It was during the olive harvest, and as I watched the olive farmers bring their harvest to the olive press at Canaan Fair Trade, the company Nasser founded in his native village near Jenin in the West Bank, I was struck by the joy and goodwill of the farmers and their families – and Nasser. At lunchtime over a delicious lamb stew that Nasser prepared, I asked him what he needed. Access to bank loans, perhaps? He said, no, finances were not a problem.
And then it struck me: Nasser, I said, do you want someone to make a film about what you and your community of olive farmers have created here? And Nasser said yes, I want the film to be for an American audience, so that they can see the true face of Palestinians and how we are helping to transform the way the world produces food so that humanity can thrive.

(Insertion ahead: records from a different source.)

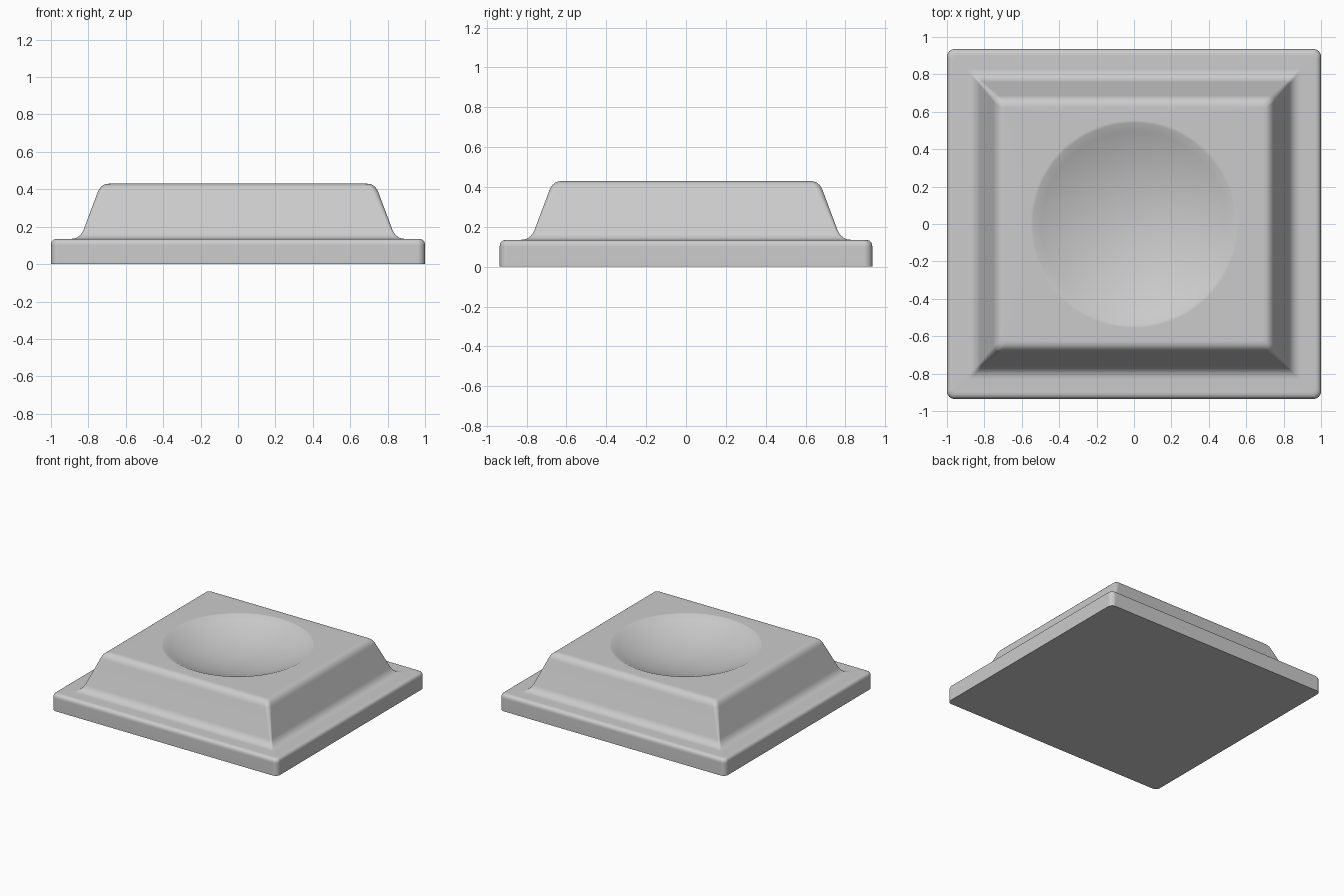
import bpy, bmesh, math

cube = bpy.data.objects.get("Cube")
if cube:
    bpy.data.objects.remove(cube)

HALF_X, HALF_Y = 1.0, 0.935
BASE_H, TOP_H = 0.135, 0.43
BOWL_R, BOWL_DEPTH = 0.54, 0.122
SEG = 24  # points per quarter turn

grey = bpy.data.materials.new("light_grey")
grey.use_nodes = True
colour = (0.6, 0.6, 0.6, 1)
grey.diffuse_color = colour
grey.node_tree.nodes["Principled BSDF"].inputs["Base Color"].default_value = colour

bm = bmesh.new()


def ring(hx, hy, radius, z):
    """Rounded rectangle of points; a circle when hx = hy = radius."""
    points = []
    for quarter, (sx, sy) in enumerate([(1, 1), (-1, 1), (-1, -1), (1, -1)]):
        for i in range(SEG):
            a = (quarter + (i + 0.5) / SEG) * math.pi / 2
            points.append(bm.verts.new((sx * (hx - radius) + radius * math.cos(a),
                                        sy * (hy - radius) + radius * math.sin(a), z)))
    return points


def inset_ring(inset, z, radius):
    return ring(HALF_X - inset, HALF_Y - inset, radius, z)


def bend(a, b, c, steps=6):
    """Curve from a to c, pulled towards the corner b."""
    for i in range(steps + 1):
        t = i / steps
        yield tuple((1 - t) ** 2 * p + 2 * t * (1 - t) * q + t * t * r
                    for p, q, r in zip(a, b, c))


# Outer profile as (inset, height, corner radius)
profile = [(0, 0, 0.04)]
profile += bend((0, BASE_H - 0.035, 0.04), (0, BASE_H, 0.04), (0.035, BASE_H, 0.02))
profile += bend((0.105, BASE_H, 0.012), (0.155, BASE_H, 0.012), (0.175, 0.185, 0.015))
profile += bend((0.25, 0.385, 0.03), (0.268, TOP_H, 0.03), (0.31, TOP_H, 0.015))
rings = [inset_ring(*p) for p in profile]

# Flat rim, then the spherical dish
rings.append(ring(BOWL_R + 0.015, BOWL_R + 0.015, BOWL_R + 0.015, TOP_H))
sphere_r = (BOWL_R ** 2 + BOWL_DEPTH ** 2) / (2 * BOWL_DEPTH)
centre_z = TOP_H - BOWL_DEPTH + sphere_r
STEPS = 12
for i in range(STEPS):
    r = BOWL_R * (1 - i / STEPS)
    rings.append(ring(r, r, r, centre_z - math.sqrt(sphere_r ** 2 - r ** 2)))

# Skin the rings, close the underside and the middle of the dish
for low, high in zip(rings, rings[1:]):
    for i in range(len(low)):
        j = (i + 1) % len(low)
        bm.faces.new((low[i], low[j], high[j], high[i]))
bm.faces.new(reversed(rings[0]))
middle = bm.verts.new((0, 0, TOP_H - BOWL_DEPTH))
for i, v in enumerate(rings[-1]):
    bm.faces.new((v, rings[-1][(i + 1) % len(rings[-1])], middle))

mesh = bpy.data.meshes.new("dished_pedestal")
bm.to_mesh(mesh)
bm.free()
mesh.materials.append(grey)
pedestal = bpy.data.objects.new("dished_pedestal", mesh)
bpy.context.collection.objects.link(pedestal)

# Smooth shading with true flats
bpy.ops.object.select_all(action="DESELECT")
pedestal.select_set(True)
bpy.context.view_layer.objects.active = pedestal
bpy.ops.object.shade_smooth_by_angle(angle=math.radians(40))
normals = pedestal.modifiers.new("even_normals", "WEIGHTED_NORMAL")
normals.keep_sharp = True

What does this have to do with our faith journey?
What I discovered when I met Nasser was that he, like Jesus in our reading from John’s Gospel today, knew how to generate abundance in the midst of scarcity. You’ll recall from the Gospel that the disciples had spent all night fishing and were returning to shore empty-handed when they saw a figure standing on the beach, who called out to them to ask whether they had caught anything. They said no, whereupon the figure on the shore, who is Jesus raised from the dead, tells them to cast their net to the right side, and when they do, they catch more fish than the net can hold. The fishing expedition becomes an experience of abundance, mirroring Jesus’s miracle at the wedding at Cana, where the hosts had run out of wine for their guests until Jesus transformed jugs of water into wine; and the twelve baskets of food left over at the feeding of the 5,000, which began with a total of five loaves and two fish. In today’s Gospel reading the nets that had been empty when used under the disciples’ own power are filled almost to bursting with a word from the risen Christ, who then prepares them a meal. The experience on the shores of the Sea of Galilee once again transforms a moment of deprivation and insufficiency into a feast, with unexpected blessing made available for all.

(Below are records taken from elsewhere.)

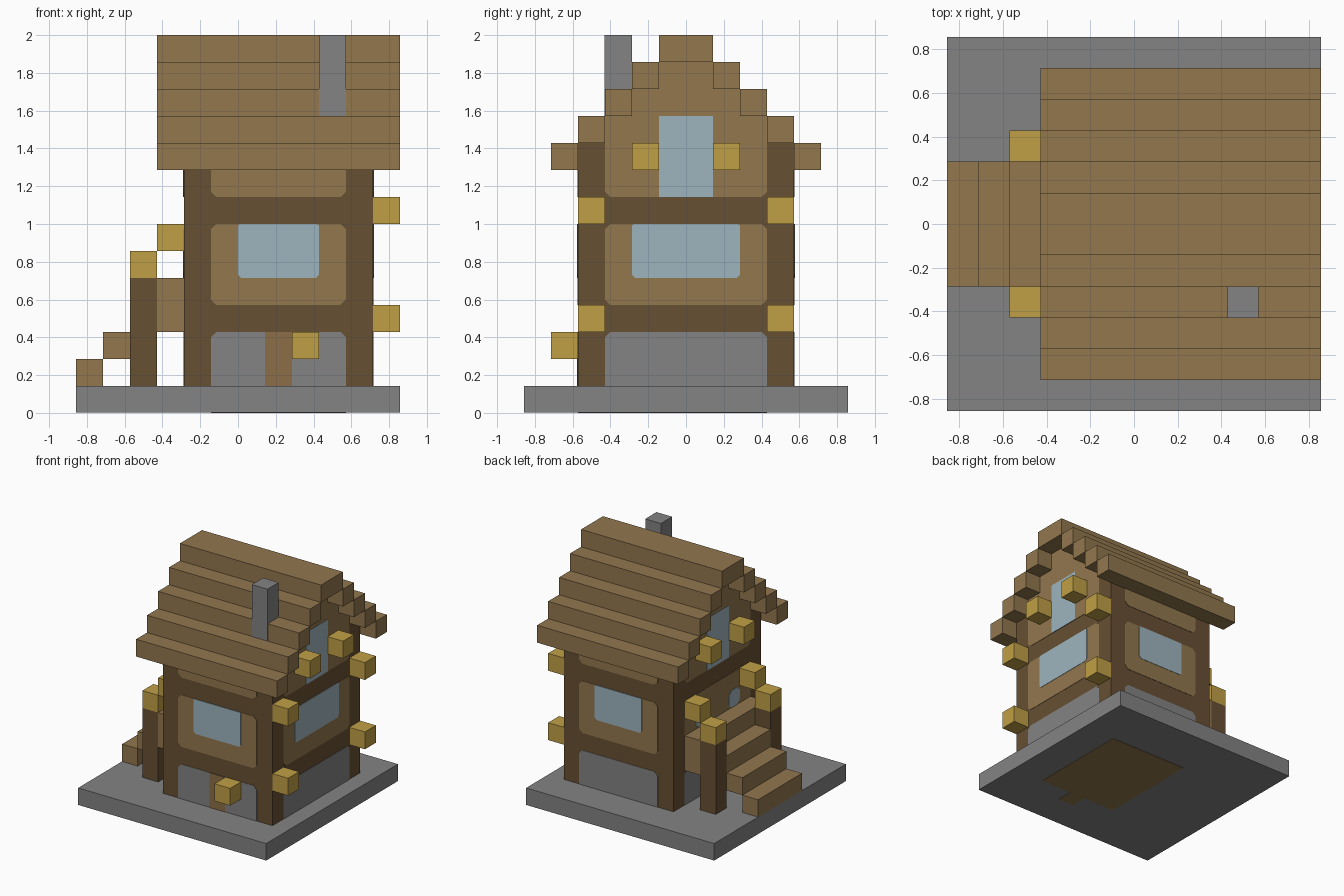
import bpy, bmesh
from mathutils import Vector

if "Cube" in bpy.data.objects:
    bpy.data.objects.remove(bpy.data.objects["Cube"], do_unlink=True)

U = 1 / 7      # one building block
E = 0.02       # plate thickness, in blocks


def material(name, r, g, b):
    m = bpy.data.materials.new(name)
    m.use_nodes = True
    m.diffuse_color = (r, g, b, 1)
    m.node_tree.nodes["Principled BSDF"].inputs["Base Color"].default_value = (r, g, b, 1)
    return m


STONE = material("grey stone", .227, .227, .227)
WOOD = material("light wood", .287, .184, .076)
TIMBER = material("dark timber", .136, .080, .033)
DOOR = material("door wood", .258, .155, .062)
LAMP = material("lamp yellow", .527, .347, .061)
GLASS = material("pale blue glass", .342, .462, .515)


def finish(name, bm, mat):
    bmesh.ops.recalc_face_normals(bm, faces=bm.faces)
    mesh = bpy.data.meshes.new(name)
    bm.to_mesh(mesh)
    bm.free()
    mesh.materials.append(mat)
    ob = bpy.data.objects.new(name, mesh)
    bpy.context.collection.objects.link(ob)
    return ob


def box(name, mat, x, y, z):
    """Box from (low, high) ranges measured in blocks."""
    bm = bmesh.new()
    bmesh.ops.create_cube(bm, size=1)
    for v in bm.verts:
        v.co = Vector([(r[0] + r[1]) / 2 + c * (r[1] - r[0])
                       for r, c in zip((x, y, z), v.co)]) * U
    return finish(name, bm, mat)


def plate(name, mat, side, a, z, bottom=0, top=0, layer=1):
    """Thin wall panel with clipped corners on one side of the house."""
    (a0, a1), (z0, z1) = a, z
    outline = [(a0 + bottom, z0), (a1 - bottom, z0), (a1, z0 + bottom), (a1, z1 - top),
               (a1 - top, z1), (a0 + top, z1), (a0, z1 - top), (a0, z0 + bottom)]
    axis, wall, sign = SIDES[side]
    bm = bmesh.new()

    def point(p, depth):
        d = wall + sign * depth
        return Vector((d, p[0], p[1]) if axis == "x" else (p[0], d, p[1])) * U

    face = bm.faces.new([bm.verts.new(point(p, 0)) for p in outline])
    ext = bmesh.ops.extrude_face_region(bm, geom=[face])
    push = point((0, 0), E * layer) - point((0, 0), 0)
    bmesh.ops.translate(bm, vec=push, verts=[v for v in ext["geom"] if isinstance(v, bmesh.types.BMVert)])
    bmesh.ops.remove_doubles(bm, verts=bm.verts, dist=1e-5)
    bmesh.ops.dissolve_degenerate(bm, edges=bm.edges, dist=1e-5)
    return finish(side + "_" + name, bm, mat)


SIDES = {"front": ("y", -4, -1), "back": ("y", 4, 1),
         "left": ("x", 5, 1), "right": ("x", -2, -1)}

# Ground slab with the wooden floor showing underneath
box("ground_slab", STONE, (-6, 6), (-6, 6), (E, 1))
box("floor", WOOD, (-1, 4), (-3, 3), (0, .9))
box("door_sill", WOOD, (1, 2), (-4, -3), (0, .9))

# Timber-framed body and stepped gables
box("timber_frame", TIMBER, (-2, 5), (-4, 4), (1, 10))
for i, half in enumerate((3, 2, 1)):
    box(f"gable_step_{i + 1}", WOOD, (-2 - E, 5 + E), (-half, half), (10 + i, 11 + i))

# Wall panels between the timbers
for side in SIDES:
    long_side = side in ("front", "back")
    span = (-1, 4) if long_side else (-3, 3)
    plate("stone_wall", STONE, side, span, (1, 3), top=.2)
    plate("middle_wall", WOOD, side, span, (4, 7), bottom=.2, top=.2)
    plate("upper_wall", WOOD, side, span, (8, 9 if long_side else 10), bottom=.2)
    if not long_side:
        plate("attic_window", GLASS, side, (-1, 1), (8, 11), layer=2)

# Windows and front door
for side, span in (("front", (0, 3)), ("back", (0, 3)), ("left", (-2, 2))):
    plate("window", GLASS, side, span, (5, 7), bottom=.12, top=.06, layer=2)
for i, span in enumerate(((-2, -1), (1, 2))):
    plate(f"small_window_{i + 1}", GLASS, "right", span, (5, 6), bottom=.25, top=.25, layer=2)
plate("door", DOOR, "front", (1, 2), (1, 3), layer=2)

# Stepped roof and chimney
box("roof_ridge", WOOD, (-3, 6), (-1, 1), (13, 14))
for i in range(4):
    for s, label in ((-1, "front"), (1, "back")):
        y = sorted((s * (5 - i), s * (4 - i)))
        box(f"{label}_roof_row_{i + 1}", WOOD, (-3, 6), y, (9 + i, 10 + i))
box("chimney", STONE, (3, 4), (-3 - E, -2), (11, 14))

# Side stairs and landing
for i in range(3):
    box(f"stair_{i + 1}", WOOD, (i - 6, i - 5), (-2, 2), (1 + i, 2 + i))
box("landing", WOOD, (-3, -2), (-3, 3), (3, 5))

# Stair posts and lamps, mirrored front to back
for s, label in ((-1, "front"), (1, "back")):
    def across(a, b):
        return sorted((s * a, s * b))
    box(label + "_stair_post", TIMBER, (-4, -3), across(2, 3), (1, 5))
    box(label + "_post_lamp", LAMP, (-4, -3), across(2, 3), (5, 6))
    box(label + "_landing_lamp", LAMP, (-3, -2), across(2, 3), (6, 7))
    for x, end in ((-3, "right"), (5, "left")):
        box(f"{label}_{end}_gable_lamp", LAMP, (x, x + 1), across(1, 2), (9, 10))
    for z, level in ((3, "lower"), (7, "upper")):
        box(f"{label}_{level}_corner_lamp", LAMP, (5, 6), across(3, 4), (z, z + 1))
box("door_lamp", LAMP, (2, 3), (-5, -4), (2, 3))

Scarcity – Abundance.
The West Bank is a land that for Palestinians is pockmarked by scarcity – the numerous checkpoints, the Israeli settlements, the corrupt and inefficient government. And yet Nasser has opened a gateway for poor olive farmers to reconnect with their land and to translate the ancient practices of regenerative cultivation into a sustainable and satisfying livelihood in a very challenging 21st century setting.
Scarcity – Abundance.

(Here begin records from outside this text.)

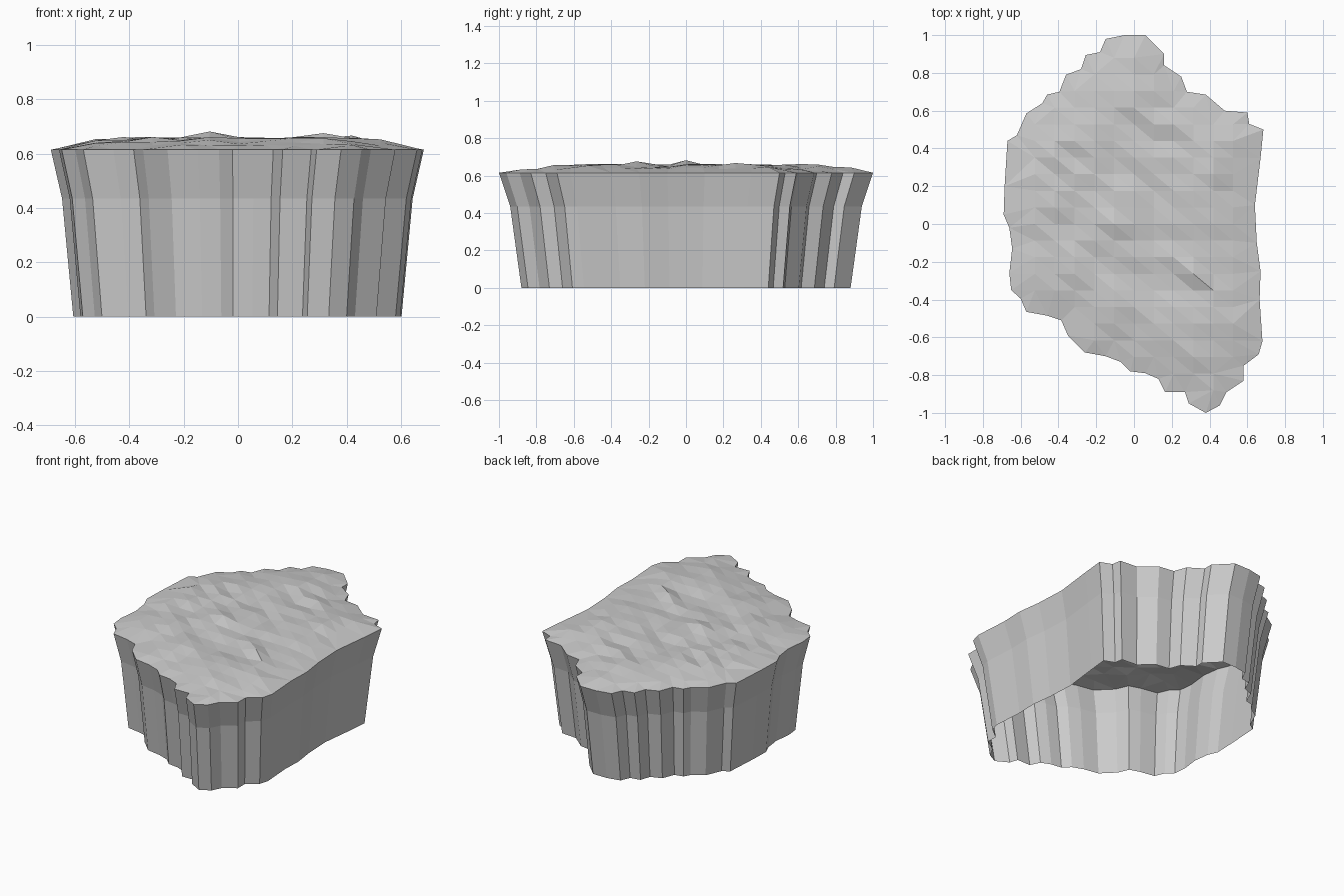
import bpy, bmesh, random
from mathutils import Vector
from mathutils.geometry import delaunay_2d_cdt, intersect_point_line

if "Cube" in bpy.data.objects:
    bpy.data.objects.remove(bpy.data.objects["Cube"])

random.seed(4)
RIM_Z = 0.615

# Ragged rim outline, clockwise from the back tip (seen from above)
OUTLINE = [
    (-.05, 1), (.06, 1), (.16, .9), (.16, .84), (.25, .78), (.28, .70),
    (.38, .685), (.48, .60), (.60, .59), (.61, .53), (.685, .50), (.67, .35),
    (.64, .10), (.65, -.1), (.67, -.25), (.665, -.4), (.68, -.62), (.66, -.69),
    (.58, -.75), (.58, -.83), (.49, -.89), (.455, -.96), (.38, -1), (.29, -.95),
    (.27, -.89), (.165, -.89), (.13, -.82), (.06, -.79), (-.02, -.78),
    (-.07, -.73), (-.15, -.70), (-.26, -.68), (-.35, -.59), (-.385, -.51),
    (-.46, -.485), (-.57, -.465), (-.60, -.395), (-.65, -.35), (-.66, -.26),
    (-.645, -.13), (-.66, -.02), (-.69, .05), (-.685, .2), (-.67, .44),
    (-.62, .47), (-.57, .585), (-.485, .64), (-.46, .685), (-.395, .70),
    (-.36, .79), (-.28, .82), (-.255, .895), (-.18, .91), (-.15, .98)]
rim = [Vector(p) for p in reversed(OUTLINE)]
n = len(rim)


def edge_distance(p):
    best = 9.0
    for i in range(n):
        a, b = rim[i], rim[(i + 1) % n]
        q, t = intersect_point_line(p, a, b)
        q = a.lerp(b, max(0, min(1, t)))
        best = min(best, (p - q.to_2d()).length)
    return best


def inside(p):
    hit = False
    for i in range(n):
        a, b = rim[i], rim[(i + 1) % n]
        if (a.y > p.y) != (b.y > p.y) and p.x < a.x + (p.y - a.y) * (b.x - a.x) / (b.y - a.y):
            hit = not hit
    return hit


# Grid of points for the uneven top surface
grid = []
for j in range(-11, 12):
    for i in range(-7, 8):
        p = Vector((i * .105, j * .088))
        if inside(p) and edge_distance(p) > .06:
            grid.append(p)

verts, _, tris, *_ = delaunay_2d_cdt(rim + grid, [], [list(range(n))], 1, 1e-5)

bm = bmesh.new()

# Bumpy top, falling off towards the rim
top = []
for v in verts:
    k = min(1, edge_distance(v) / .18)
    z = RIM_Z + k * (.036 + random.uniform(-.009, .011))
    top.append(bm.verts.new((v.x, v.y, z)))
for t in tris:
    bm.faces.new([top[i] for i in t])

# Tapering side walls, open underneath
rings = [[bm.verts.new((p.x * s, p.y * s, z)) for p in rim]
         for z, s in ((RIM_Z, 1), (.435, .94), (0, .88))]
for hi, lo in zip(rings, rings[1:]):
    for i in range(n):
        j = (i + 1) % n
        bm.faces.new((hi[j], hi[i], lo[i], lo[j]))

# Weld top to walls, then add the few higher bumps
bmesh.ops.remove_doubles(bm, verts=bm.verts[:], dist=.0005)
for x, y, z in ((-.15, 0, .682), (.27, -.27, .676), (.4, .3, .667), (-.46, .1, .662)):
    v = min(bm.verts, key=lambda v: (v.co - Vector((x, y, z))).length)
    v.co.z = z
bmesh.ops.recalc_face_normals(bm, faces=bm.faces[:])

mesh = bpy.data.meshes.new("rock_platform")
bm.to_mesh(mesh)
bm.free()
bpy.context.collection.objects.link(bpy.data.objects.new("rock_platform", mesh))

As we look at our own lives it’s all too easy to recognize scarcity, loss, woundedness, obstacles to realizing our dreams – and to stop dreaming altogether. But as Christians Jesus is calling us to create a new story of fullness – not figuratively but literally. This new story will look different for each of us – there is no ready-made script. We must create it in our imaginations – the same place where we create the stories of lack, pain and suffering – out of the fabric of who we know we are in our hearts, and live into it.
We must recognize who is saying yes to us in our lives, because none of us can do this alone.
And when we find ourselves empty-handed in our life’s journey, we must help each other to remember Jesus’s guidance to cast our net in a different place.
(Introduce Maggie, director of the film. Maggie shows images and talks about her experience of the land, Nasser, and the new stories being lived out by the people who are part of Canaan Fair Trade.)
Thank you, Seekers, for supporting the making of this film about people joining together to create abundance in the midst of scarcity.
I want to close with the opening lines of the poem “Beginners,” by Denise Levertov:
But we have only begun
to love the earth.
We have only begun
to imagine the fullness of life.
How could we tire of hope?
—so much is in bud.